Jean Piaget and her Contributions to ScienceJune 27, 2021
By discovering the mystery of learning, Piaget uncovered the mystery behind the human learning process and child-specific, cute but seemingly illogical concepts.
Considered one of the pioneers of philosophy and psychology, Swiss scientist Jean Piaget spent most of his professional life listening to and observing children and examining scientific publications prepared by scientists from all over the world on the same subject. Piaget after all; revealed that children think very differently from adults.
After interviews with thousands of children who can barely express themselves, Piaget came to the conclusion that the thought processes of this age group, with their own order and logic, could lie behind the cute, yet illogical, views expressed by this age group. Einstein described it as “a simple invention that only a genius can conceive”. Piaget’s view opened a new window into the core functions of intelligence.
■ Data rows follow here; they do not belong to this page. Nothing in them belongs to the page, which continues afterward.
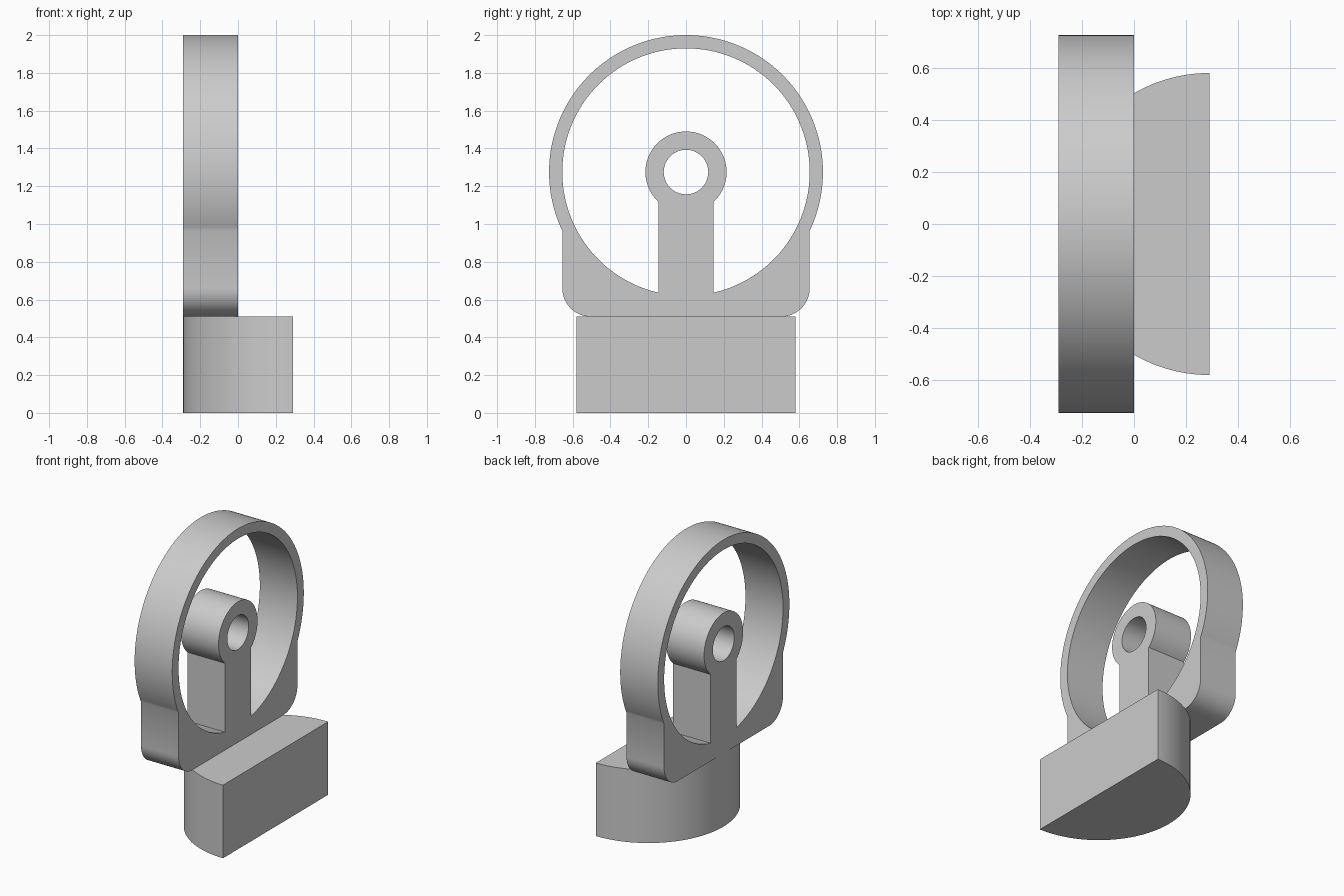
import bpy
import bmesh
from math import acos, asin, cos, sin, pi, sqrt
from mathutils import Matrix

cube = bpy.data.objects.get("Cube")
if cube:
    bpy.data.objects.remove(cube, do_unlink=True)

grey = bpy.data.materials.new("plain grey")
grey.use_nodes = True
grey.diffuse_color = (0.6, 0.6, 0.6, 1)
grey.node_tree.nodes["Principled BSDF"].inputs["Base Color"].default_value = (0.6, 0.6, 0.6, 1)

# Shared dimensions
HALF_X = 0.29
BASE_R, BASE_H = 0.58, 0.51
AXIS_Z = 1.275
RING_R, WINDOW_R = 0.725, 0.655
HUB_R, BORE_R = 0.215, 0.118
STEM = 0.145
FILLET = 0.15


def arc(cx, cy, r, start, end, steps):
    return [(cx + r * cos(start + (end - start) * i / steps),
             cy + r * sin(start + (end - start) * i / steps))
            for i in range(steps + 1)]


def extrude_profile(name, loops, depth, matrix):
    """Fill closed outlines (inner ones become holes) and give them depth."""
    curve = bpy.data.curves.new(name, "CURVE")
    curve.dimensions = "2D"
    curve.fill_mode = "BOTH"
    curve.extrude = depth / 2
    for loop in loops:
        spline = curve.splines.new("POLY")
        spline.points.add(len(loop) - 1)
        for point, (u, v) in zip(spline.points, loop):
            point.co = (u, v, 0, 1)
        spline.use_cyclic_u = True
    temp = bpy.data.objects.new(name + " outline", curve)
    bpy.context.collection.objects.link(temp)
    bpy.context.view_layer.update()
    evaluated = temp.evaluated_get(bpy.context.evaluated_depsgraph_get())
    mesh = bpy.data.meshes.new_from_object(evaluated)
    bpy.data.objects.remove(temp, do_unlink=True)

    # Weld the caps to the walls and place the part
    bm = bmesh.new()
    bm.from_mesh(mesh)
    bmesh.ops.remove_doubles(bm, verts=bm.verts, dist=0.0001)
    bm.transform(matrix)
    bmesh.ops.recalc_face_normals(bm, faces=bm.faces)
    bm.to_mesh(mesh)
    bm.free()
    mesh.materials.clear()
    mesh.materials.append(grey)
    obj = bpy.data.objects.new(name, mesh)
    bpy.context.collection.objects.link(obj)
    bpy.ops.object.select_all(action="DESELECT")
    obj.select_set(True)
    bpy.context.view_layer.objects.active = obj
    bpy.ops.object.shade_smooth_by_angle(angle=pi / 6)
    return obj


# Half-round base with its flat side facing +x
extrude_profile("base", [arc(HALF_X, 0, BASE_R, pi / 2, 3 * pi / 2, 64)],
                BASE_H, Matrix.Translation((0, 0, BASE_H / 2)))

# Frame outline: round ring running down into a foot with rounded corners
side = acos(WINDOW_R / RING_R)
corner_y, corner_z = WINDOW_R - FILLET, BASE_H + FILLET
outer = arc(0, AXIS_Z, RING_R, -side, pi + side, 120)
outer += arc(-corner_y, corner_z, FILLET, pi, 3 * pi / 2, 14)
outer += arc(corner_y, corner_z, FILLET, -pi / 2, 0, 14)

# Window: ring opening, cut around the stem and hub
stem_low = asin(STEM / WINDOW_R)
stem_high = asin(STEM / HUB_R)
window = arc(0, AXIS_Z, WINDOW_R, stem_low - pi / 2, 3 * pi / 2 - stem_low, 120)
window += arc(0, AXIS_Z, HUB_R, 3 * pi / 2 - stem_high, stem_high - pi / 2, 64)

# Bore through the hub
bore = arc(0, AXIS_Z, BORE_R, 0, 2 * pi, 48)[:-1]

# Profile axes run along y and z, depth along x
stand_up = Matrix(((0, 0, 1, -HALF_X / 2), (1, 0, 0, 0), (0, 1, 0, 0), (0, 0, 0, 1)))
extrude_profile("ring_frame", [outer, window, bore], HALF_X, stand_up)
After an intensive research period of 75 years, from his first scientific report, which he published at the age of 10, until his death at the age of 84, Piaget contributed to the development of many new disciplines called developmental psychology, cognitive theory and genetic information theory (epistemology).
Although he is not considered a “corrector” in education, Piaget has brought to the surface the way of thinking of the child, which is the basis of actions aimed at bringing a new face to education today. Compared to the tales of “noble savages” and “cannibals” that contemporary anthropologists have come up with, Piaget took a very different view. From this point of view, it can be said that Piaget was the first scientist to take the way of thinking of children seriously. Although scientists such as American John Dewey, Italian Maria Montessori and Brazilian Paulo Freire, who approach children with the same interest, made a much more intense effort to make an immediate change in schools, Piaget’s contribution to education was much more effective.
Jean Piaget’s view that children are not empty sacks to be filled with knowledge but are effective makers of knowledge, constantly creating and testing their own unique theories, has been revered by generations of educators. Although not as famous as Freud or Skinner, his contribution to psychology was long-lasting. As computers and the Internet have given children access to ever more expansive digital worlds, Piaget’s views have become more prominent.